* _What to work on_: The answer must consist of every line from the data that holds the string "meshes".

* _Dataset extract_:
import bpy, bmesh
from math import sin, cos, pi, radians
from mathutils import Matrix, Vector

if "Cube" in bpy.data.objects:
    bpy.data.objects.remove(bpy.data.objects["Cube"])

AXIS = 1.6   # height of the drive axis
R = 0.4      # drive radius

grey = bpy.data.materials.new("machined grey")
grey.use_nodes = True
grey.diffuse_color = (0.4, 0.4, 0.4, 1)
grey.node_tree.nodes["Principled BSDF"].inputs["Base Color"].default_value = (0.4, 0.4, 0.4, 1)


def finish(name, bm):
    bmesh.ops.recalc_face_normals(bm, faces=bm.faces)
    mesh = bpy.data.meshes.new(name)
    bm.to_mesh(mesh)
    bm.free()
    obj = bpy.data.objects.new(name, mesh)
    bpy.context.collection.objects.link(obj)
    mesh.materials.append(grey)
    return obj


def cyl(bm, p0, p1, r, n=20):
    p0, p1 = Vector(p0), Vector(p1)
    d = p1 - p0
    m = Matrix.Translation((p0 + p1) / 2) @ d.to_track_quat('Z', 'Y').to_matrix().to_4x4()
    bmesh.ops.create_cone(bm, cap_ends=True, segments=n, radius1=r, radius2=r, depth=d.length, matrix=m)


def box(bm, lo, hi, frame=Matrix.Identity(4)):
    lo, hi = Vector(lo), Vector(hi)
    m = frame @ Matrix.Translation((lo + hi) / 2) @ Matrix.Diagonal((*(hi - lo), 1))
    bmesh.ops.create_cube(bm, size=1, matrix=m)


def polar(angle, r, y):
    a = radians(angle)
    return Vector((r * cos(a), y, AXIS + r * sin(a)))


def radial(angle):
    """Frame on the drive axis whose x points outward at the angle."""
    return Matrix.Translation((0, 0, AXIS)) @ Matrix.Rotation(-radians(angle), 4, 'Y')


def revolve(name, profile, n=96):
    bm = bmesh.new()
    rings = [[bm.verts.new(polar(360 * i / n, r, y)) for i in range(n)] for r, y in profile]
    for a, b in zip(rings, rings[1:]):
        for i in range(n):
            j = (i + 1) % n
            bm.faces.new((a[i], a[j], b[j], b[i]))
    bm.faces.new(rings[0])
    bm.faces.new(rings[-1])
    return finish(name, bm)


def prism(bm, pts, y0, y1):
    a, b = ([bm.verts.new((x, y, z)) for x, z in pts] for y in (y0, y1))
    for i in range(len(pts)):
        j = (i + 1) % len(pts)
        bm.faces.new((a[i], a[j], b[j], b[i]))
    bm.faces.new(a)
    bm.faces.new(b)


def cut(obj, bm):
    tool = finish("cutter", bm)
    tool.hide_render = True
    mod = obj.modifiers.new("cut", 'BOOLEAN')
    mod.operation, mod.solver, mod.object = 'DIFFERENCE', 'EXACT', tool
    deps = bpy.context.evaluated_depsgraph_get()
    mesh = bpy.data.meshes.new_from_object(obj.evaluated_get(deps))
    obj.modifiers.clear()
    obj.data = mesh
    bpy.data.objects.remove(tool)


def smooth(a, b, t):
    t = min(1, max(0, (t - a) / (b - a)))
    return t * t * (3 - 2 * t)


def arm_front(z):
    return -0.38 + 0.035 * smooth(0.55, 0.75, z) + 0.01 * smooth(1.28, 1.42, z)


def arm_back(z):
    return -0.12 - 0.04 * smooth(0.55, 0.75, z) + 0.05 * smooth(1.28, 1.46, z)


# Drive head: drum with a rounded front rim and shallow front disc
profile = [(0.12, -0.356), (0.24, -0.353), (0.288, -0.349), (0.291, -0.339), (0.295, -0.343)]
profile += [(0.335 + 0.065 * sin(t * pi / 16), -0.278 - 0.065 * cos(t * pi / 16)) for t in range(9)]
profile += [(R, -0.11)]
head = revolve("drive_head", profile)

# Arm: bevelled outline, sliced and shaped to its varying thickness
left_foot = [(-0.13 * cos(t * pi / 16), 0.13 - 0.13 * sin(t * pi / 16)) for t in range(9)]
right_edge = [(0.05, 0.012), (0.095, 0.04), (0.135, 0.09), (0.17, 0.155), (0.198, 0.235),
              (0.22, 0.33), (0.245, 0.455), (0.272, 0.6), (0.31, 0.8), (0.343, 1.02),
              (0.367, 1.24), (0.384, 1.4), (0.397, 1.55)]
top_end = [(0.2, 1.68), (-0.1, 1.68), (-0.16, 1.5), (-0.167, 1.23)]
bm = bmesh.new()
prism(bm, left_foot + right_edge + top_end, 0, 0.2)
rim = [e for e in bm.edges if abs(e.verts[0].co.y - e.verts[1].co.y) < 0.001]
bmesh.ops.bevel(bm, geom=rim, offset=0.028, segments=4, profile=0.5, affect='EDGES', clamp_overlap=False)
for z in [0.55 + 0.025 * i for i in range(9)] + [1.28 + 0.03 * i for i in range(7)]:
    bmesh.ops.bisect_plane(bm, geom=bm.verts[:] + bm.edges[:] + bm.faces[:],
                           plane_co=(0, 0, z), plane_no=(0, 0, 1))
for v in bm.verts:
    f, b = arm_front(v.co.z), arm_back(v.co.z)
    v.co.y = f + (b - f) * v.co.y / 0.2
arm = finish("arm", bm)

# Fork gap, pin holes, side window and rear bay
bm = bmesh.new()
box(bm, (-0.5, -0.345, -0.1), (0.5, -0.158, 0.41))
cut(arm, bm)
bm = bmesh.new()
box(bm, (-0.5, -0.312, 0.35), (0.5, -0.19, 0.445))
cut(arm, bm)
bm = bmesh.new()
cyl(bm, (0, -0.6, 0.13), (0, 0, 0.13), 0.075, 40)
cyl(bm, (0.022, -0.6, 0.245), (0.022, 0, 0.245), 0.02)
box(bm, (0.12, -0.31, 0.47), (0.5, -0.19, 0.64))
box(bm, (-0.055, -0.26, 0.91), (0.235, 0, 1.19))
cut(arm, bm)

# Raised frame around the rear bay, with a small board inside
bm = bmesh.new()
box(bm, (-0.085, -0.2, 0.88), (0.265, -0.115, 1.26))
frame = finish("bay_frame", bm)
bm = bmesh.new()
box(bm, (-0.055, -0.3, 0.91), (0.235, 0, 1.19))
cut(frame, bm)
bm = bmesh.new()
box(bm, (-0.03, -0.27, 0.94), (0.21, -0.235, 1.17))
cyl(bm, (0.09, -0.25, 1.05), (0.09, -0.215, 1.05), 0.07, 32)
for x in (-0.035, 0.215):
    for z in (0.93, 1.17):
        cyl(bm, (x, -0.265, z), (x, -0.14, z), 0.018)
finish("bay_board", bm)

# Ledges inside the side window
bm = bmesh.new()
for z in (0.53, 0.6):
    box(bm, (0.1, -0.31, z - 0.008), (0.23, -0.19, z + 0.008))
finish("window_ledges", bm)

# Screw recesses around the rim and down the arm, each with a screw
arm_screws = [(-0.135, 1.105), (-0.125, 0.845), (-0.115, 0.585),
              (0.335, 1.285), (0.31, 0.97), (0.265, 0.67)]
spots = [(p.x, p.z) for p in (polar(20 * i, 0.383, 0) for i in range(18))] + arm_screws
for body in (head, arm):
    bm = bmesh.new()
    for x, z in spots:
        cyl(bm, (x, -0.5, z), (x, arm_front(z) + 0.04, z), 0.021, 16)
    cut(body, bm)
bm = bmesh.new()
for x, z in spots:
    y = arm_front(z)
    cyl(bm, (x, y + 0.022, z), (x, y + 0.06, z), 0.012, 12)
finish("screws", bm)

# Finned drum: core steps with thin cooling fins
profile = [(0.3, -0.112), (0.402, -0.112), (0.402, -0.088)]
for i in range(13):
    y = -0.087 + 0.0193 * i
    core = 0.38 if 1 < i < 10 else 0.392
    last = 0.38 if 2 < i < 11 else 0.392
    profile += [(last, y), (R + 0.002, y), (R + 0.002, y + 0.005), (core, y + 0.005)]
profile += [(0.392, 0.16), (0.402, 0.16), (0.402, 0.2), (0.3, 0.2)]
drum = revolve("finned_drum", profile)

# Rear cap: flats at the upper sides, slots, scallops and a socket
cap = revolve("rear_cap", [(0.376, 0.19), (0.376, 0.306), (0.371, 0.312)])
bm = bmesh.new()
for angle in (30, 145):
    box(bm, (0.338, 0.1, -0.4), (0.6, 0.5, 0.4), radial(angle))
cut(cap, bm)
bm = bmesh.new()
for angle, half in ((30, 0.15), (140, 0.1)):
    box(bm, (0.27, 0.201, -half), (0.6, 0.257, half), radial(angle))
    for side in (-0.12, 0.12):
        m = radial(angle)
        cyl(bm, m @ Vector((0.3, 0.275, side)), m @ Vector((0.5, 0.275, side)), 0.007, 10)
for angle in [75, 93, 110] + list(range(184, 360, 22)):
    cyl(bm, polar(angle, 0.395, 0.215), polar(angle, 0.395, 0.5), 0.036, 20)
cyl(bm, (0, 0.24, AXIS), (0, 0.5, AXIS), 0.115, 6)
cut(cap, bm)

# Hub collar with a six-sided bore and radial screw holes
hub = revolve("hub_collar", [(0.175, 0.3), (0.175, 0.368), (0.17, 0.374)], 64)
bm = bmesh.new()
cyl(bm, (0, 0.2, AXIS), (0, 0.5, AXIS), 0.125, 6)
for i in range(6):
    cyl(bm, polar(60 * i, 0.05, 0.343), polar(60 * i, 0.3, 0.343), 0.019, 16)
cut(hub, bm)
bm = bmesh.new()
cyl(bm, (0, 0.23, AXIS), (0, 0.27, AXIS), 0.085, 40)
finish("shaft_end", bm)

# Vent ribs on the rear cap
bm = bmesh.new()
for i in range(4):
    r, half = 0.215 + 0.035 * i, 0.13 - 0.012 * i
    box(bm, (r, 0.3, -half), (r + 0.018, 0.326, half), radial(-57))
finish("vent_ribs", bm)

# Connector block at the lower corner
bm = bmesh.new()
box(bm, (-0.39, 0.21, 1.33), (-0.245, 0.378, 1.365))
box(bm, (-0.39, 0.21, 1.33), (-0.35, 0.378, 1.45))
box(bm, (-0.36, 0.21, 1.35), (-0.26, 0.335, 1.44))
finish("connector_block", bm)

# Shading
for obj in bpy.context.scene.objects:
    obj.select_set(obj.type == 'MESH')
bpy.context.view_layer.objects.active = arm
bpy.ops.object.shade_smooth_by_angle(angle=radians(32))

* _Exercise solution_:
    mesh = bpy.data.meshes.new(name)
    mesh = bpy.data.meshes.new_from_object(obj.evaluated_get(deps))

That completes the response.